by Ken Golliher:
The account titles are "R. E. Lee POD Wade Hampton" and then R.E. Lee names Wade Hampton as his attorney-in-fact?
Assuming the grant of authority over bank accounts was without limitation, there would be no problem in allowing Hampton to act as attorney-in-fact in handling the funds in these accounts. Clearly, if there were other accounts on which he was not named as the beneficiary, he would have a conflict of interest of sorts; i.e. he might be more inclined to use funds from the accounts on which he was not the POD beneficiary.
Note that an attorney-in-fact could not name himself as the POD beneficiary on a new or existing bank account, but that is not what is happening here.
by John Burnett:

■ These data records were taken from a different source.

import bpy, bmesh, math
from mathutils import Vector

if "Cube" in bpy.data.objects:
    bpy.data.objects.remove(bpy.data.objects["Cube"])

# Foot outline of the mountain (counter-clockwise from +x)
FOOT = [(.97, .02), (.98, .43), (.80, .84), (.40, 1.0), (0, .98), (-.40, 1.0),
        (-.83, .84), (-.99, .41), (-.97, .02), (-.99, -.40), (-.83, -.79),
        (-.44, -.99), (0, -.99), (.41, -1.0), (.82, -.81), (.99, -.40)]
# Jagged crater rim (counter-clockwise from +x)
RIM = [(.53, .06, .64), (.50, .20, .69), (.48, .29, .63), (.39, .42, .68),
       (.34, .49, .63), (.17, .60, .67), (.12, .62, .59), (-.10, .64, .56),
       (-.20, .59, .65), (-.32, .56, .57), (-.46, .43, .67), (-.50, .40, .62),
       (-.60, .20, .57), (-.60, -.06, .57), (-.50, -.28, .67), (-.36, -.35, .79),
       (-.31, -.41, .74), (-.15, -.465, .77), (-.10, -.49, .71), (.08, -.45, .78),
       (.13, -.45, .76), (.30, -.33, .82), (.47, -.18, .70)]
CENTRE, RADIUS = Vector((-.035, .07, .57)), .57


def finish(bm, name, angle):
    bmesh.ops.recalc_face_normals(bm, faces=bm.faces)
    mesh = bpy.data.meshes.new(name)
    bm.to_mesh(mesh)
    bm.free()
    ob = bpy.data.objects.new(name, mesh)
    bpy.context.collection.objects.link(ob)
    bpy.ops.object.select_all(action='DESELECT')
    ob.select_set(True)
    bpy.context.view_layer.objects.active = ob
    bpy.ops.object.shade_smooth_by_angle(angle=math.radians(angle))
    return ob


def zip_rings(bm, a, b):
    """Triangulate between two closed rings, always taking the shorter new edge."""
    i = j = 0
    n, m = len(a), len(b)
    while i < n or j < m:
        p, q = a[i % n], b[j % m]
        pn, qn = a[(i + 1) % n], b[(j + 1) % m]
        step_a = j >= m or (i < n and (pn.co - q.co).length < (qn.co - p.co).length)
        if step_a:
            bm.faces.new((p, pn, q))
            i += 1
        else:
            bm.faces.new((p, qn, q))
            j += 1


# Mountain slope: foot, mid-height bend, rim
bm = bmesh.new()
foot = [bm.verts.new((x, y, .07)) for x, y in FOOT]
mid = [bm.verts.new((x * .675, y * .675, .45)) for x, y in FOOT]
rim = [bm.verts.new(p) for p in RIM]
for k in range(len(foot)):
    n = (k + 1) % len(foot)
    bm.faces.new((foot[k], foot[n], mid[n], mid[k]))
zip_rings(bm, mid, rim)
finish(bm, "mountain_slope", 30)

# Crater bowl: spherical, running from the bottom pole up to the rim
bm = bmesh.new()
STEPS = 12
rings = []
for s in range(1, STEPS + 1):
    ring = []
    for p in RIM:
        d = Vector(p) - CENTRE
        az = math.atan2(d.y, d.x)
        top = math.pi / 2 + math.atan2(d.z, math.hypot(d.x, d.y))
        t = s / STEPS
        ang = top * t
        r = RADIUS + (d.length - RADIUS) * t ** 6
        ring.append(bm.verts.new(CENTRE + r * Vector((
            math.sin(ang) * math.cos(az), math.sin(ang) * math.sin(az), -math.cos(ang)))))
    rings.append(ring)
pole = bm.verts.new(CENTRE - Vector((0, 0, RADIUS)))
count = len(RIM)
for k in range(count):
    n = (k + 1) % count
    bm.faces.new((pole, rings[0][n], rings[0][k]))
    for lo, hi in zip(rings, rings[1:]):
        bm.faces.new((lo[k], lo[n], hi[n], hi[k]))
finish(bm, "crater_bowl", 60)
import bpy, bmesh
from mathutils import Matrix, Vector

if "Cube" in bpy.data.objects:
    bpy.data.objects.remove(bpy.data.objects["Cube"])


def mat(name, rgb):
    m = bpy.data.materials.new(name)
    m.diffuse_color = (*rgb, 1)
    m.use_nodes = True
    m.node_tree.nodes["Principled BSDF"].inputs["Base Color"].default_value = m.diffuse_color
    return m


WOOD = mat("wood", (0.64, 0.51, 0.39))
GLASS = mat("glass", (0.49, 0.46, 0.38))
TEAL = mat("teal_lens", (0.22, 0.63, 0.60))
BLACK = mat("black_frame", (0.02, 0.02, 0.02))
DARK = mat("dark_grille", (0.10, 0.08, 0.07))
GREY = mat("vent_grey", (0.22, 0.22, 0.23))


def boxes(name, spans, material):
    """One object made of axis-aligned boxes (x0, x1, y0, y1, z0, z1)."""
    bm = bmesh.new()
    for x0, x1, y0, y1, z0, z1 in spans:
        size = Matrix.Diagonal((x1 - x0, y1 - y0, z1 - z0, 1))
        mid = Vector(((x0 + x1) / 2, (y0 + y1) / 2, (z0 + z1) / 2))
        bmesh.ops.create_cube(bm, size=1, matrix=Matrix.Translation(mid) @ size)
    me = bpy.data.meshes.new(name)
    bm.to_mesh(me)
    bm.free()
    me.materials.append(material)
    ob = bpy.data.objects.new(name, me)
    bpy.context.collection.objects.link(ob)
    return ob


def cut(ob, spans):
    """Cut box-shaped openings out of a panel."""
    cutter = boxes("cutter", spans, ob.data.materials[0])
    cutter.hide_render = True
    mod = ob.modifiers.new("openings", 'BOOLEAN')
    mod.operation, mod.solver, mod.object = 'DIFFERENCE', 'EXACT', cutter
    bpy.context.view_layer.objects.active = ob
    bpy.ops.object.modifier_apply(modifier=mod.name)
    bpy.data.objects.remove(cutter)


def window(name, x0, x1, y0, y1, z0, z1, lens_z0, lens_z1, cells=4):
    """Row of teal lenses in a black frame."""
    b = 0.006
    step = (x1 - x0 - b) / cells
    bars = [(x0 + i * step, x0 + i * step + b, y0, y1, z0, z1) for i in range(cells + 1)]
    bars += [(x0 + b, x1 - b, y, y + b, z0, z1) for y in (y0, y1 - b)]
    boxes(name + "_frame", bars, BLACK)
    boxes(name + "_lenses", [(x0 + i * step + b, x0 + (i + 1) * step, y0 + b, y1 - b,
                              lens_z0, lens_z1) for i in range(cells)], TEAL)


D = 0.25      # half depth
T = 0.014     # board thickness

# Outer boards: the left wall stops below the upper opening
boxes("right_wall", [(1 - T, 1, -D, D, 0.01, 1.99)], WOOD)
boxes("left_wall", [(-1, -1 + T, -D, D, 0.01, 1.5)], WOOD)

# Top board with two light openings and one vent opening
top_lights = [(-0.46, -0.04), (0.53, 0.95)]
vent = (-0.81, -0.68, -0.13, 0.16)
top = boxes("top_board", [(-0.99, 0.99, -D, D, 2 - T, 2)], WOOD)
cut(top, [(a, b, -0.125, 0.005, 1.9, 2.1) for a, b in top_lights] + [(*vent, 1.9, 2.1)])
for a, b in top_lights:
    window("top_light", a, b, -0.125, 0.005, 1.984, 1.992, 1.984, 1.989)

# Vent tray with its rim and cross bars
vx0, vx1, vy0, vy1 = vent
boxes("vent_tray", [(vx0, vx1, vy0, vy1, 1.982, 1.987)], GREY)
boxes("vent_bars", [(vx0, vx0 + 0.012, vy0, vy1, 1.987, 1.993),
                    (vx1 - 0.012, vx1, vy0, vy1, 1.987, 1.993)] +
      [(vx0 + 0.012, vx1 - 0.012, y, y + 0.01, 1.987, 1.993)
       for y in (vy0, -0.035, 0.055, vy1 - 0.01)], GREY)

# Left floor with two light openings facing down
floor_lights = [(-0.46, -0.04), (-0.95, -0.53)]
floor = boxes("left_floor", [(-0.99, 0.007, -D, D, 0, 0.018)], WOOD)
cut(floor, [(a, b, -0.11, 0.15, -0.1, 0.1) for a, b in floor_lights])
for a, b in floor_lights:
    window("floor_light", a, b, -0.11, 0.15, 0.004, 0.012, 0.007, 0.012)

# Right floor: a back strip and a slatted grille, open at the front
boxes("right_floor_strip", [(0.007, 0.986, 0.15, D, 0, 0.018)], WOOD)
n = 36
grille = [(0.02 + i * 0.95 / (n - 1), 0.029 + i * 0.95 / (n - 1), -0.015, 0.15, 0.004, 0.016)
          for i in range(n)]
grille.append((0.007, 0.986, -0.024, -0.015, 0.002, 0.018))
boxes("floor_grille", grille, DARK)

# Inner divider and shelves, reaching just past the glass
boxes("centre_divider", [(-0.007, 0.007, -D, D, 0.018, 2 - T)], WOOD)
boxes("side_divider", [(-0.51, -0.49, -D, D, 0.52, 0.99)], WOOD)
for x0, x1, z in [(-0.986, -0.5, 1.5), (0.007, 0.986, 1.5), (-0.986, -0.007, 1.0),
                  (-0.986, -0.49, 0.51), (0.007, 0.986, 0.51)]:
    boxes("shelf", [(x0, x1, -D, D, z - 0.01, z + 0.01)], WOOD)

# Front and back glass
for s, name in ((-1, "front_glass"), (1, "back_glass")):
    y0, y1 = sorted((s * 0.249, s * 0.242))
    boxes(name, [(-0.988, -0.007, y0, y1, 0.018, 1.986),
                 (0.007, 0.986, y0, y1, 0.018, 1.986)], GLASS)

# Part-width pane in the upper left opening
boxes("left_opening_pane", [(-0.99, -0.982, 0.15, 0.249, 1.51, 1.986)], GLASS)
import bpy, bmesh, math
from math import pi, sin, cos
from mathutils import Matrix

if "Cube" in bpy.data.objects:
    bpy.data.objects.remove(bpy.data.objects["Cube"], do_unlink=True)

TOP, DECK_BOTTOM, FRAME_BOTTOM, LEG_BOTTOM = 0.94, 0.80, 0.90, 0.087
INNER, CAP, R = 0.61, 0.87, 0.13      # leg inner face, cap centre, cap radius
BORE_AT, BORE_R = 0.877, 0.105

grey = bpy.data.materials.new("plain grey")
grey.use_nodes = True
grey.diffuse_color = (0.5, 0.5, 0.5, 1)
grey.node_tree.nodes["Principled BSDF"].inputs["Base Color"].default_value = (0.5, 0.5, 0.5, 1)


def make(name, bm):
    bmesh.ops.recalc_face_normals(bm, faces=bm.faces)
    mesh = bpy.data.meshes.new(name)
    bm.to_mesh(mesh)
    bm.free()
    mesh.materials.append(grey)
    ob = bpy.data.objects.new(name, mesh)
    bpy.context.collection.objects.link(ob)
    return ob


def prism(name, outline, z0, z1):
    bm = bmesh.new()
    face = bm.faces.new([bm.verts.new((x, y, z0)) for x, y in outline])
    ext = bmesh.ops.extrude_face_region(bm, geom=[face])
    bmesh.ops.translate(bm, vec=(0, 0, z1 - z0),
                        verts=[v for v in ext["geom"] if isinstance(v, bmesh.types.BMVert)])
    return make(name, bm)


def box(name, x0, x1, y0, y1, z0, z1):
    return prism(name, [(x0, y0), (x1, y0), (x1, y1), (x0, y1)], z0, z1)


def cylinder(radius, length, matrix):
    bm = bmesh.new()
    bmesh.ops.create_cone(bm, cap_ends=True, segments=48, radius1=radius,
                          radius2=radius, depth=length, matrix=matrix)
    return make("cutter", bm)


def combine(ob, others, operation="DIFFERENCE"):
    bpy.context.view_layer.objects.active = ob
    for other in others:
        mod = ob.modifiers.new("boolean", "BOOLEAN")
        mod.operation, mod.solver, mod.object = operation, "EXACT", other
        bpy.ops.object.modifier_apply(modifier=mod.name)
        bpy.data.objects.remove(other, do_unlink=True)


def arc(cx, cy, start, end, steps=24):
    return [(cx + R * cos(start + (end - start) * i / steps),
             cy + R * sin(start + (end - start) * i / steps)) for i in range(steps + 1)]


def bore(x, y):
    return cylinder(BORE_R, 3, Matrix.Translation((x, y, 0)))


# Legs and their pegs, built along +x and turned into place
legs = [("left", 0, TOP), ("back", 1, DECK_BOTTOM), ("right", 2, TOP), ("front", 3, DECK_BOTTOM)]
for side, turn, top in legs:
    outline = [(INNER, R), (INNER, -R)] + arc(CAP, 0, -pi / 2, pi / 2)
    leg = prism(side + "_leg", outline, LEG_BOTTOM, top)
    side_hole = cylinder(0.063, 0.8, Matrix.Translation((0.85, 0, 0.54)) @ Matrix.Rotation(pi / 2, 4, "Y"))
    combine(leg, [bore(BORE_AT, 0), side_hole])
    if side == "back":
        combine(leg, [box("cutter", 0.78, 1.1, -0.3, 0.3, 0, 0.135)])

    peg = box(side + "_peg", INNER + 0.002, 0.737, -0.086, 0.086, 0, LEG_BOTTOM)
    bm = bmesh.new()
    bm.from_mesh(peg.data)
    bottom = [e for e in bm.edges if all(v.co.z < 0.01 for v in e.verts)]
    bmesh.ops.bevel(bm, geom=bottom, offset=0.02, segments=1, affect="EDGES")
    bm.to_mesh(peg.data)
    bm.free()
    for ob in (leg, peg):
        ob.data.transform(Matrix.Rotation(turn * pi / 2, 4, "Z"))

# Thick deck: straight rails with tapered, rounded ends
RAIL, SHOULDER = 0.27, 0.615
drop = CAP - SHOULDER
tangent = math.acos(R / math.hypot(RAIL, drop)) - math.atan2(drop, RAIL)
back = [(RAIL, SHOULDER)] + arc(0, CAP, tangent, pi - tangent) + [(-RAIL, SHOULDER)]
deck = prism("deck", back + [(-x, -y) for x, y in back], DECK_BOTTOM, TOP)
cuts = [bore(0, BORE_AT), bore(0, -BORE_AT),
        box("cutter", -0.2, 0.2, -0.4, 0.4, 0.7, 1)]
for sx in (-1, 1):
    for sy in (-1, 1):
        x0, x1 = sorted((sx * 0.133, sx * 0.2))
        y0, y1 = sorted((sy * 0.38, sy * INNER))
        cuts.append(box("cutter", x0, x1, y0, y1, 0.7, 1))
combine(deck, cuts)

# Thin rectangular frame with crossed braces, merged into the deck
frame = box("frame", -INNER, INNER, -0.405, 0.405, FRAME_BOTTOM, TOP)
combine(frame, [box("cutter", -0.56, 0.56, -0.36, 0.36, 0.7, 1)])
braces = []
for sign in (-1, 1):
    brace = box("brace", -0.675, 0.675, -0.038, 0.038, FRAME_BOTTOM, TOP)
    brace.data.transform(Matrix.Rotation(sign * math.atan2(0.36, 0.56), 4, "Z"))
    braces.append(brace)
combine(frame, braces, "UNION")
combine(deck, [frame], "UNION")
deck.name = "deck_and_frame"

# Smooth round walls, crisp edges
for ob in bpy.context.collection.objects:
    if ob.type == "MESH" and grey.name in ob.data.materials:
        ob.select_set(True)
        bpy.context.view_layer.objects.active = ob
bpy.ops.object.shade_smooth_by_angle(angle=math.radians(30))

Notice that Ken has referred to the attorney-in-fact. That term, or "agent," is the term used for the individual who is given a power of attorney. The power of attorney is the document granting the authority and the authority itself. If I granted a power of attorney to Ken, I would be the "principle" and Ken would be the attorney-in-fact or agent.